|By Leslie Williams
When Paul Schmitz joined Public Allies more than a dozen years ago, it was a fledgling organization aiming to infuse the nonprofit sector with new, energetic leadership. Today, it has placed 2,000 people in apprenticeships in the sector and recently received the 2006 Civic Change Award from the Pew Partnership for Civic Change.
Schmitz now serves as president of Public Allies, an organization that works to strengthen the skills of young people to serve in the nonprofit sector, partly by placing them in apprenticeships with nonprofits through AmeriCorps.
He founded the Milwaukee affiliate of Public Allies in 1993 so his home city could take part in the then-budding national program.
“My initial desire, frankly, was to become a participant in the program,” he says.
But when he learned there wasn’t an affiliate in Milwaukee through which he could apprentice, he started one himself.

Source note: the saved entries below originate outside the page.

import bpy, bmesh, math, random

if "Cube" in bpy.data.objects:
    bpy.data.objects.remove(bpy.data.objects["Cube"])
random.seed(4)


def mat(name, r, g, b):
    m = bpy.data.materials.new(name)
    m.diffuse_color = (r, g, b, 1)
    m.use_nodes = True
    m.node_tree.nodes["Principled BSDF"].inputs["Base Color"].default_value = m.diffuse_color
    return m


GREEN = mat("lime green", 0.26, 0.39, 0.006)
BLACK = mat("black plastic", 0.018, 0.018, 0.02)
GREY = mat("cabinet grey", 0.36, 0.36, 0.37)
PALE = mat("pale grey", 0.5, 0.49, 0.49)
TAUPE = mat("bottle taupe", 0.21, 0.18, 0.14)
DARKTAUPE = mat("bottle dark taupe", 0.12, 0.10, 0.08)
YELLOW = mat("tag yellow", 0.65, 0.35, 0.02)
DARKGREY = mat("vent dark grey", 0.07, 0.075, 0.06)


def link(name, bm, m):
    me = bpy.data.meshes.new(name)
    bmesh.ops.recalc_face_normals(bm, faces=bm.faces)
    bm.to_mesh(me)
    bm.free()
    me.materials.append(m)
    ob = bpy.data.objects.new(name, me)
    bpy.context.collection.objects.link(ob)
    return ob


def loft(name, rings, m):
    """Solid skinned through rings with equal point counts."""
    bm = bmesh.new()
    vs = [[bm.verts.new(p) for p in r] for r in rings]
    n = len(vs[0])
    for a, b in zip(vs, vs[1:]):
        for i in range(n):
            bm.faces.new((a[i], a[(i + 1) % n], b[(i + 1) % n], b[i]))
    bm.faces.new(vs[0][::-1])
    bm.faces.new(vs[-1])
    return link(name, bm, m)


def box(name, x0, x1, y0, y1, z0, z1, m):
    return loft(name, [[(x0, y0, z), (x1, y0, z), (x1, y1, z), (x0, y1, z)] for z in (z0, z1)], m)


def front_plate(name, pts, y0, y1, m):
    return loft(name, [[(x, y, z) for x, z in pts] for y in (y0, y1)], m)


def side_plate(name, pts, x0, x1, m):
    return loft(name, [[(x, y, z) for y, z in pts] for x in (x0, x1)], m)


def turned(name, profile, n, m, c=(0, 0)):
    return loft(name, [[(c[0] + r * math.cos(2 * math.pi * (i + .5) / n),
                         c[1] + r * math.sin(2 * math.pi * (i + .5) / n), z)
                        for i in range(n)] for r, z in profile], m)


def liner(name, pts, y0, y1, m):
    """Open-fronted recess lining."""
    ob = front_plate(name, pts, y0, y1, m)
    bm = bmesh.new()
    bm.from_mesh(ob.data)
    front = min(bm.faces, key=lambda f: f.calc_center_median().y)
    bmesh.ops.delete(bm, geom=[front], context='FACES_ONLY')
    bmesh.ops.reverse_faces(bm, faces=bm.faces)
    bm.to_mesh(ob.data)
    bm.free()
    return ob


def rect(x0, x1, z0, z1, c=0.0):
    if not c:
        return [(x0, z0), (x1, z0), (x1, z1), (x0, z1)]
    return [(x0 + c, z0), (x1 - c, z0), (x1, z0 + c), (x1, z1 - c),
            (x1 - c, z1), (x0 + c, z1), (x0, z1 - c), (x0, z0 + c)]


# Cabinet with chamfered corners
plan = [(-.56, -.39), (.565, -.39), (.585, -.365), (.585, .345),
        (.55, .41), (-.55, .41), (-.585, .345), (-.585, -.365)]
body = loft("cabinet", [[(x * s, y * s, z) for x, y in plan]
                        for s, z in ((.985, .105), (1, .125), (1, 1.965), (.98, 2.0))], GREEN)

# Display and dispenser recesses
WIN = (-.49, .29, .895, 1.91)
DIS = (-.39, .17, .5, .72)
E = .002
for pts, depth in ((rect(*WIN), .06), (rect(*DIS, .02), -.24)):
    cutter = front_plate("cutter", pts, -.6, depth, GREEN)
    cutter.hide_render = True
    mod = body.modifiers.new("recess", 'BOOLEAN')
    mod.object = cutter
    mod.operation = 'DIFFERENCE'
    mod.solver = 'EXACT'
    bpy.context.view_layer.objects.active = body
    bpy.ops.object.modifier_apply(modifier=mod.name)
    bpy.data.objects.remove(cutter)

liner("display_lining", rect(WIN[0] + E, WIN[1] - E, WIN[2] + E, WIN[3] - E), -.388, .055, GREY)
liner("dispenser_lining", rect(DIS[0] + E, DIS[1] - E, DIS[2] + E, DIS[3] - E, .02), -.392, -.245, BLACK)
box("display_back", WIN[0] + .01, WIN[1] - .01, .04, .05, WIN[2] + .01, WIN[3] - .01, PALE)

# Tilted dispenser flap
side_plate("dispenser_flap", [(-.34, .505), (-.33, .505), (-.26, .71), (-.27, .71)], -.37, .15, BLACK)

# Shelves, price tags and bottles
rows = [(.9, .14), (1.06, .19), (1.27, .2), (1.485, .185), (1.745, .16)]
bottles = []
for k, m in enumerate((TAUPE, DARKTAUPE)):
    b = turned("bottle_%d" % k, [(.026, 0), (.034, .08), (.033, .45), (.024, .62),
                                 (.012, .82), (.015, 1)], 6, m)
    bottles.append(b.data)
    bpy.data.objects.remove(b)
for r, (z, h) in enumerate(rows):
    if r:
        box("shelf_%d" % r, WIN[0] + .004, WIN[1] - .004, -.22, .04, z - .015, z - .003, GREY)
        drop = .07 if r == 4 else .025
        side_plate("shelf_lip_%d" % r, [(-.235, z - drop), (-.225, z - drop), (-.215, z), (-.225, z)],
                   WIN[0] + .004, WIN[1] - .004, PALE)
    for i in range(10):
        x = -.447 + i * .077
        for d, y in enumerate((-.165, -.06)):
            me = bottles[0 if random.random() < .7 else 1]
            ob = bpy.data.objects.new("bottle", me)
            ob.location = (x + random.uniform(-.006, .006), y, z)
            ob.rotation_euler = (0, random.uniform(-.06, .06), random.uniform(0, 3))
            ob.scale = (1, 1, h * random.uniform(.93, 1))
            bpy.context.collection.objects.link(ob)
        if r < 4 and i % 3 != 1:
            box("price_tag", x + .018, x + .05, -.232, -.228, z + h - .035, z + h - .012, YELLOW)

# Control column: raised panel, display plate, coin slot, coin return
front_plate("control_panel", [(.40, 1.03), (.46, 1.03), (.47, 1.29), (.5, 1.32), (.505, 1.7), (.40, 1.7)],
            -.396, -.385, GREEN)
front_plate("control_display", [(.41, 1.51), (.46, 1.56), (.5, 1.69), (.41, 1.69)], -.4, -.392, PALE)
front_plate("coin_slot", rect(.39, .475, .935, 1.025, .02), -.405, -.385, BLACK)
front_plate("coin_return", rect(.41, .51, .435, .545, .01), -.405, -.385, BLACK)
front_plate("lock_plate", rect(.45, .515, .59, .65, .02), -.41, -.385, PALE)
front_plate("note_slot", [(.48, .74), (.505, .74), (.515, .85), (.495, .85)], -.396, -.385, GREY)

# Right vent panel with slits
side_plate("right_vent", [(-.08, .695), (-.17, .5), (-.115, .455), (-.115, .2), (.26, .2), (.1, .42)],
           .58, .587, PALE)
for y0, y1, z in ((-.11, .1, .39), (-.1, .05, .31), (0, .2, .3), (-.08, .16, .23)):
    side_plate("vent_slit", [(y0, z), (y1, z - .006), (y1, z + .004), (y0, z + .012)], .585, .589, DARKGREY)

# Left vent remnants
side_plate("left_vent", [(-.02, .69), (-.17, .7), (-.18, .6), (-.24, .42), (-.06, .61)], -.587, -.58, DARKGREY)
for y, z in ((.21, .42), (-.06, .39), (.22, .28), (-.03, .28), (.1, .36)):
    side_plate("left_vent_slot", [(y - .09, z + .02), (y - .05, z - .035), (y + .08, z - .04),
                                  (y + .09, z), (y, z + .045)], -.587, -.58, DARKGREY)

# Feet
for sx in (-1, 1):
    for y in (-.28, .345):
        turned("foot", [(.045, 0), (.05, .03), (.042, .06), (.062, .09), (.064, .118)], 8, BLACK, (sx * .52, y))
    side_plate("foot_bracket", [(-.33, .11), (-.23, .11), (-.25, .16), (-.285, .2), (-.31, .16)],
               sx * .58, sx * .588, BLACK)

Schmitz first learned of Public Allies when he met one of the founders at a conference when the program was four months old and had just 15 allies working in nonprofits in Washington, D.C.
He was enchanted by the idea of inserting oneself into a community to serve on a deeper level, he says.
“It was something I had been looking for but I didn’t know what it was,” he says.
Today, Public Allies operates in 13 communities across the U.S., recruiting young people from within the community to serve local groups, and recently opened affiliates in Louisiana, Phoenix and Pittsburgh.
Job: President and CEO, Public Allies
Born: 1969, Milwaukee
Family: Children, Maxwell, Maya and Olivia
Education: B.A., political science, University of Wisconsin-Milwaukee
Hobbies: Reading, music, travel, spending time with his kids
Currently reading: Biographies of each American president, currently Millard Filmore, “who is actually more interesting than Zachary Taylor was.”
Favorite quote: “If you’re going through hell, keep going.” – Winston Churchill
|Allies participate in leadership training and team-building workshops, and work in a nonprofit during their 10-month apprenticeships through AmeriCorps. The organization’s growth has been bolstered by the nonprofit sector’s recognition that it needs to do more to recruit the next generation of leaders, says Schmitz. “Fervor has grown in recent years because the sector is really struggling,” he says. “There’s more value now for what we do.”
He is excited about the growing demand for organizations like his to place young people in nonprofits, he says, but says that 13 years ago he and other Public Allies staff members had an even grander vision of where the organization would be now. “I think we thought we’d be in 50 communities by 2000,” he says.
He talks about those tough, early years as a time when the “sobering reality about what it means to grow a nonprofit” set in.
But he is energized about the organization’s growth, he says.
He points to the agency’s efforts beyond AmeriCorps, which he says will help create more change in the nonprofit sector by working with organizations to help them better recruit and train young people.
“We see it as a way to kind of disseminate our work to a broader number of people,” he says. “The influence that can happen is tremendous.”
And he says that apprenticeships through AmeriCorps create a learning experience that is often just as beneficial for the nonprofits as it is for the allies.
In year-end surveys of supervisors, about six in 10 report their skills as managers improved as a result of working with AmeriCorps apprentices.
While Schmitz says people in the nonprofit sector have become more open to young people and what they can contribute to public life, he thinks the underlying values of allies in the program remain constant.
Though Generation Y may be more cynical about politics in America, he says, young people who become involved in Public Allies have carried on the inspiration of the founders, who believed the power of young people to affect change was not being harnessed.
And while Schmitz concedes that growing an organization like his is “just a drop in the bucket,” he believes the younger generations can have a transformational impact.